--- WORK INSTRUCTION ---
The lines of the records that include "Group" should all be copied.

--- Excerpts from a dataset ---
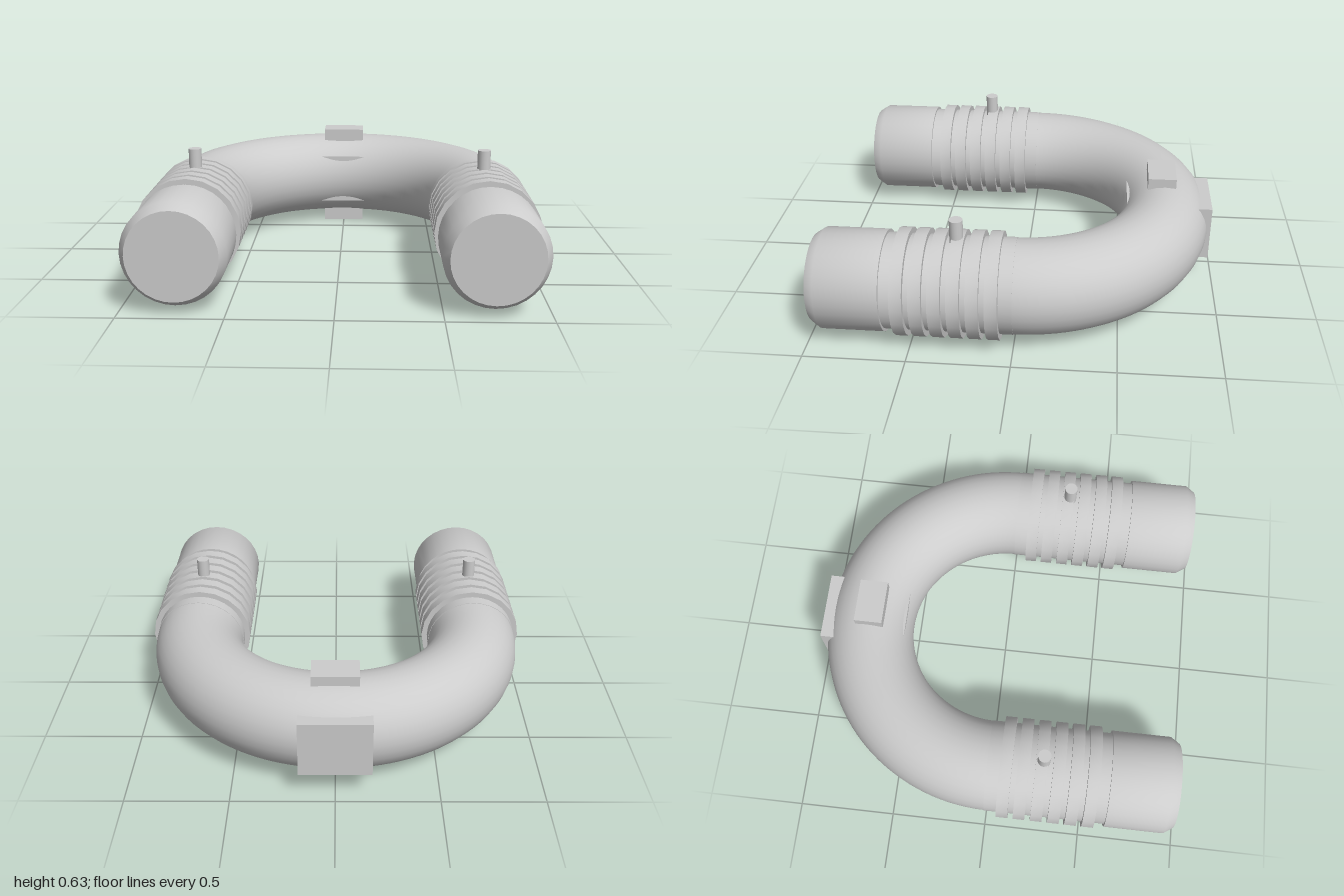
import * as THREE from 'three';
import { toCreasedNormals } from 'three/addons/utils/BufferGeometryUtils.js';

const CY = 0.282;  // height of the tube axis
const R = 0.735;   // bend radius, also the x offset of each leg
const SIDES = 20;

export function createModel() {
  const model = new THREE.Group();
  const steel = new THREE.MeshStandardMaterial({ color: 0xcccccc });
  steel.name = 'light grey';

  const add = (name, geometry, parent, x, y, z) => {
    const mesh = new THREE.Mesh(geometry, steel);
    mesh.name = name;
    mesh.position.set(x, y, z);
    parent.add(mesh);
    return mesh;
  };

  // Turned part along +z from [radius, z] points
  const turned = (profile, sides = SIDES) => {
    const g = new THREE.LatheGeometry(profile.map(([r, z]) => new THREE.Vector2(r, z)), sides);
    g.rotateX(Math.PI / 2);
    return toCreasedNormals(g, 0.7);
  };

  // Half-circle tube
  const bend = new THREE.TorusGeometry(R, 0.232, 32, 64, Math.PI);
  bend.rotateX(-Math.PI / 2);
  add('bentTube', bend, model, 0, CY, 0);

  // Mounting lugs at the back of the bend
  add('verticalLug', new THREE.BoxGeometry(0.23, 0.56, 0.145), model, 0, 0.28, -0.708);
  add('backPlate', new THREE.BoxGeometry(0.35, 0.29, 0.12), model, 0, CY, -0.91);
  add('innerLug', new THREE.BoxGeometry(0.3, 0.27, 0.3), model, 0, CY, -0.681);

  const sleeveGeo = turned([[0, -0.005], [0.234, -0.005], [0.234, 0.63], [0, 0.63]], 32);
  const ringGeo = turned([[0.2, -0.03], [0.263, -0.03], [0.263, 0.03], [0.2, 0.03]]);
  const capGeo = turned([[0, 0.615], [0.248, 0.615], [0.248, 0.92], [0.217, 0.967], [0, 0.967]], 32);
  const pinGeo = new THREE.CylinderGeometry(0.033, 0.033, 0.2, 16);

  // Two mirrored legs with ribs, pin and end cap
  for (const side of [-1, 1]) {
    const leg = new THREE.Group();
    leg.name = side > 0 ? 'leftLeg' : 'rightLeg';
    leg.position.set(side * R, CY, 0);
    model.add(leg);
    add('sleeve', sleeveGeo, leg, 0, 0, 0);
    for (let i = 0; i < 6; i++) add('rib', ringGeo, leg, 0, 0, 0.09 + i * 0.088);
    add('endCap', capGeo, leg, 0, 0, 0);
    add('pin', pinGeo, leg, 0, 0.253, 0.275);
  }
  return model;
}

--- OUTPUT OF THE EXERCISE ---
  const model = new THREE.Group();
    const leg = new THREE.Group();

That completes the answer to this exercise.